Try it » Would you output all the entries below without altering a word?

Extracted information START

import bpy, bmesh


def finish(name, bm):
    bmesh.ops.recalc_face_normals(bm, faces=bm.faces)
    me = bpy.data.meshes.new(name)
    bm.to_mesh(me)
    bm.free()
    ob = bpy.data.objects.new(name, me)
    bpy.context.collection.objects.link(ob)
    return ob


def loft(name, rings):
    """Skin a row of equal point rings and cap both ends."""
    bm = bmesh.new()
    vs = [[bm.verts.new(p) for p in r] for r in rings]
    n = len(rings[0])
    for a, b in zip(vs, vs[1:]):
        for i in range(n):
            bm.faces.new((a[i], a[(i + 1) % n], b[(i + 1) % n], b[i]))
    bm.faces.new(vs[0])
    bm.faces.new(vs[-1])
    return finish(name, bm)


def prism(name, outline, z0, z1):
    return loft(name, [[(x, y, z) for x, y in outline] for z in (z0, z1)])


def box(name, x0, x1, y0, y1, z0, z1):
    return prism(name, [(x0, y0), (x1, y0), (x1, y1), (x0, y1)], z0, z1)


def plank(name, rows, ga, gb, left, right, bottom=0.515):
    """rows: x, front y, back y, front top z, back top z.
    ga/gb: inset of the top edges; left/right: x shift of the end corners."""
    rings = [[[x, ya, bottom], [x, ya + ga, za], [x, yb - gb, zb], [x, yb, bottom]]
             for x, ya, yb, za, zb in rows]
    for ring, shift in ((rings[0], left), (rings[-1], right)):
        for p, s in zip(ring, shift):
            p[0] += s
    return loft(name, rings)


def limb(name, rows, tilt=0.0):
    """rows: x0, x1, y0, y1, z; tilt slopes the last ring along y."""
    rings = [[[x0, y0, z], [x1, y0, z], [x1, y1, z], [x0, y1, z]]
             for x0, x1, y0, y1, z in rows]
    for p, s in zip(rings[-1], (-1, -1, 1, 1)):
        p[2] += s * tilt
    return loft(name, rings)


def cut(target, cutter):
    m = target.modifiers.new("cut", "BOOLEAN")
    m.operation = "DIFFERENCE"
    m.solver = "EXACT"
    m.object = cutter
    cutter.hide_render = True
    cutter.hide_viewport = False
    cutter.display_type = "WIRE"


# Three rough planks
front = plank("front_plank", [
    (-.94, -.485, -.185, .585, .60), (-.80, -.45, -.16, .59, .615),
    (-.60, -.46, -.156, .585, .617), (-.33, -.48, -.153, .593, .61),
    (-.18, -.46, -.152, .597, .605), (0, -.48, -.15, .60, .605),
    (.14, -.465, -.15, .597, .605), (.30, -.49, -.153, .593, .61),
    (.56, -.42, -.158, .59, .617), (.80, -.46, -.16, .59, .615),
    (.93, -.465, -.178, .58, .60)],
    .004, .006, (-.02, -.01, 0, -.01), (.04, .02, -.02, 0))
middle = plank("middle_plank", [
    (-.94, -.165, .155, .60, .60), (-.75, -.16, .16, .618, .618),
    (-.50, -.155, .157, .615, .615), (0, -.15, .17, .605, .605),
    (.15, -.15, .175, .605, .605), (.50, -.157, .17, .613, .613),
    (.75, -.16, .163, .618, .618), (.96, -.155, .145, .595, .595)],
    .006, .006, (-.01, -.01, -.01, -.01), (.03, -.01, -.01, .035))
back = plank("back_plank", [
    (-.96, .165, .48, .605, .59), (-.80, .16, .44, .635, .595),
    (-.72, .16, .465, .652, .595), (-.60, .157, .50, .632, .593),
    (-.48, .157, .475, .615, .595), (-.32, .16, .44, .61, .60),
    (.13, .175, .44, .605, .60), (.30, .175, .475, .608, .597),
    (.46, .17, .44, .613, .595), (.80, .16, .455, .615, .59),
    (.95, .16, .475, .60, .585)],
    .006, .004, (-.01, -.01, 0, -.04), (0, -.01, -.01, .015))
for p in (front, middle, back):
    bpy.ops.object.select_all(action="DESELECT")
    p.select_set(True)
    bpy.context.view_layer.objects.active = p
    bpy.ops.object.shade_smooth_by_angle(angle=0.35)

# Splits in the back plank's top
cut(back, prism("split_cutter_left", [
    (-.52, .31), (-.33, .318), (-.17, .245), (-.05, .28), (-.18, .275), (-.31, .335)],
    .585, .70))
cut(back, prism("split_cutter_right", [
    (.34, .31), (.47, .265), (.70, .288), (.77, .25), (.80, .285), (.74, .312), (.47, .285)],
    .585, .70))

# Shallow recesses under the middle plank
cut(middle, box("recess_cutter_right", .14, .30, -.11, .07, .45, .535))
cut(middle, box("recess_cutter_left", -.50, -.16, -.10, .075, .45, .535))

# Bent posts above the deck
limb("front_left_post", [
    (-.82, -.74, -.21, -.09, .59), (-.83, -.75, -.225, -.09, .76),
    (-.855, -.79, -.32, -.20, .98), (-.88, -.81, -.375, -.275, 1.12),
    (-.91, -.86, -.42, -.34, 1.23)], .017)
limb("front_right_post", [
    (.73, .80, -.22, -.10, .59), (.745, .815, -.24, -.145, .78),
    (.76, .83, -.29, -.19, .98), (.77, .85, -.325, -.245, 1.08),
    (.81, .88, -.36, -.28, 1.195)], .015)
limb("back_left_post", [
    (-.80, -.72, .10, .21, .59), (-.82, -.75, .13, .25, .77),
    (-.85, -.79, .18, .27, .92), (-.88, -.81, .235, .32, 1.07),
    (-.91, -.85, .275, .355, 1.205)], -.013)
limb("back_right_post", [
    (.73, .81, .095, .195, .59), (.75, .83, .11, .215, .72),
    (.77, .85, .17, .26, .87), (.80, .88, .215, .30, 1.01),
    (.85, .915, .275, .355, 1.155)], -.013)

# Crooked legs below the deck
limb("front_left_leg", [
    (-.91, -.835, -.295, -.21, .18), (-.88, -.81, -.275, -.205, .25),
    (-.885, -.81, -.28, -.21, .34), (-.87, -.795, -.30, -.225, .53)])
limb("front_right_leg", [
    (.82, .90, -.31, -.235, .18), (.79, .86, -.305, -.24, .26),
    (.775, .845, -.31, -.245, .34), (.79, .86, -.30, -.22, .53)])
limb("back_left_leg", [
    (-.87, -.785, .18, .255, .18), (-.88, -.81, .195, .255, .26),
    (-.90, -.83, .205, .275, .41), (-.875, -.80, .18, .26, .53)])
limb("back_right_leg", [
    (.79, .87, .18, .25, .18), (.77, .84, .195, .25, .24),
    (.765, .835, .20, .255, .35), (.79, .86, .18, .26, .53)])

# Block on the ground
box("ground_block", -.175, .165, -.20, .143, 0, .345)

Extracted information END

Output of the task »
import bpy, bmesh


def finish(name, bm):
    bmesh.ops.recalc_face_normals(bm, faces=bm.faces)
    me = bpy.data.meshes.new(name)
    bm.to_mesh(me)
    bm.free()
    ob = bpy.data.objects.new(name, me)
    bpy.context.collection.objects.link(ob)
    return ob


def loft(name, rings):
    """Skin a row of equal point rings and cap both ends."""
    bm = bmesh.new()
    vs = [[bm.verts.new(p) for p in r] for r in rings]
    n = len(rings[0])
    for a, b in zip(vs, vs[1:]):
        for i in range(n):
            bm.faces.new((a[i], a[(i + 1) % n], b[(i + 1) % n], b[i]))
    bm.faces.new(vs[0])
    bm.faces.new(vs[-1])
    return finish(name, bm)


def prism(name, outline, z0, z1):
    return loft(name, [[(x, y, z) for x, y in outline] for z in (z0, z1)])


def box(name, x0, x1, y0, y1, z0, z1):
    return prism(name, [(x0, y0), (x1, y0), (x1, y1), (x0, y1)], z0, z1)


def plank(name, rows, ga, gb, left, right, bottom=0.515):
    """rows: x, front y, back y, front top z, back top z.
    ga/gb: inset of the top edges; left/right: x shift of the end corners."""
    rings = [[[x, ya, bottom], [x, ya + ga, za], [x, yb - gb, zb], [x, yb, bottom]]
             for x, ya, yb, za, zb in rows]
    for ring, shift in ((rings[0], left), (rings[-1], right)):
        for p, s in zip(ring, shift):
            p[0] += s
    return loft(name, rings)


def limb(name, rows, tilt=0.0):
    """rows: x0, x1, y0, y1, z; tilt slopes the last ring along y."""
    rings = [[[x0, y0, z], [x1, y0, z], [x1, y1, z], [x0, y1, z]]
             for x0, x1, y0, y1, z in rows]
    for p, s in zip(rings[-1], (-1, -1, 1, 1)):
        p[2] += s * tilt
    return loft(name, rings)


def cut(target, cutter):
    m = target.modifiers.new("cut", "BOOLEAN")
    m.operation = "DIFFERENCE"
    m.solver = "EXACT"
    m.object = cutter
    cutter.hide_render = True
    cutter.hide_viewport = False
    cutter.display_type = "WIRE"


# Three rough planks
front = plank("front_plank", [
    (-.94, -.485, -.185, .585, .60), (-.80, -.45, -.16, .59, .615),
    (-.60, -.46, -.156, .585, .617), (-.33, -.48, -.153, .593, .61),
    (-.18, -.46, -.152, .597, .605), (0, -.48, -.15, .60, .605),
    (.14, -.465, -.15, .597, .605), (.30, -.49, -.153, .593, .61),
    (.56, -.42, -.158, .59, .617), (.80, -.46, -.16, .59, .615),
    (.93, -.465, -.178, .58, .60)],
    .004, .006, (-.02, -.01, 0, -.01), (.04, .02, -.02, 0))
middle = plank("middle_plank", [
    (-.94, -.165, .155, .60, .60), (-.75, -.16, .16, .618, .618),
    (-.50, -.155, .157, .615, .615), (0, -.15, .17, .605, .605),
    (.15, -.15, .175, .605, .605), (.50, -.157, .17, .613, .613),
    (.75, -.16, .163, .618, .618), (.96, -.155, .145, .595, .595)],
    .006, .006, (-.01, -.01, -.01, -.01), (.03, -.01, -.01, .035))
back = plank("back_plank", [
    (-.96, .165, .48, .605, .59), (-.80, .16, .44, .635, .595),
    (-.72, .16, .465, .652, .595), (-.60, .157, .50, .632, .593),
    (-.48, .157, .475, .615, .595), (-.32, .16, .44, .61, .60),
    (.13, .175, .44, .605, .60), (.30, .175, .475, .608, .597),
    (.46, .17, .44, .613, .595), (.80, .16, .455, .615, .59),
    (.95, .16, .475, .60, .585)],
    .006, .004, (-.01, -.01, 0, -.04), (0, -.01, -.01, .015))
for p in (front, middle, back):
    bpy.ops.object.select_all(action="DESELECT")
    p.select_set(True)
    bpy.context.view_layer.objects.active = p
    bpy.ops.object.shade_smooth_by_angle(angle=0.35)

# Splits in the back plank's top
cut(back, prism("split_cutter_left", [
    (-.52, .31), (-.33, .318), (-.17, .245), (-.05, .28), (-.18, .275), (-.31, .335)],
    .585, .70))
cut(back, prism("split_cutter_right", [
    (.34, .31), (.47, .265), (.70, .288), (.77, .25), (.80, .285), (.74, .312), (.47, .285)],
    .585, .70))

# Shallow recesses under the middle plank
cut(middle, box("recess_cutter_right", .14, .30, -.11, .07, .45, .535))
cut(middle, box("recess_cutter_left", -.50, -.16, -.10, .075, .45, .535))

# Bent posts above the deck
limb("front_left_post", [
    (-.82, -.74, -.21, -.09, .59), (-.83, -.75, -.225, -.09, .76),
    (-.855, -.79, -.32, -.20, .98), (-.88, -.81, -.375, -.275, 1.12),
    (-.91, -.86, -.42, -.34, 1.23)], .017)
limb("front_right_post", [
    (.73, .80, -.22, -.10, .59), (.745, .815, -.24, -.145, .78),
    (.76, .83, -.29, -.19, .98), (.77, .85, -.325, -.245, 1.08),
    (.81, .88, -.36, -.28, 1.195)], .015)
limb("back_left_post", [
    (-.80, -.72, .10, .21, .59), (-.82, -.75, .13, .25, .77),
    (-.85, -.79, .18, .27, .92), (-.88, -.81, .235, .32, 1.07),
    (-.91, -.85, .275, .355, 1.205)], -.013)
limb("back_right_post", [
    (.73, .81, .095, .195, .59), (.75, .83, .11, .215, .72),
    (.77, .85, .17, .26, .87), (.80, .88, .215, .30, 1.01),
    (.85, .915, .275, .355, 1.155)], -.013)

# Crooked legs below the deck
limb("front_left_leg", [
    (-.91, -.835, -.295, -.21, .18), (-.88, -.81, -.275, -.205, .25),
    (-.885, -.81, -.28, -.21, .34), (-.87, -.795, -.30, -.225, .53)])
limb("front_right_leg", [
    (.82, .90, -.31, -.235, .18), (.79, .86, -.305, -.24, .26),
    (.775, .845, -.31, -.245, .34), (.79, .86, -.30, -.22, .53)])
limb("back_left_leg", [
    (-.87, -.785, .18, .255, .18), (-.88, -.81, .195, .255, .26),
    (-.90, -.83, .205, .275, .41), (-.875, -.80, .18, .26, .53)])
limb("back_right_leg", [
    (.79, .87, .18, .25, .18), (.77, .84, .195, .25, .24),
    (.765, .835, .20, .255, .35), (.79, .86, .18, .26, .53)])

# Block on the ground
box("ground_block", -.175, .165, -.20, .143, 0, .345)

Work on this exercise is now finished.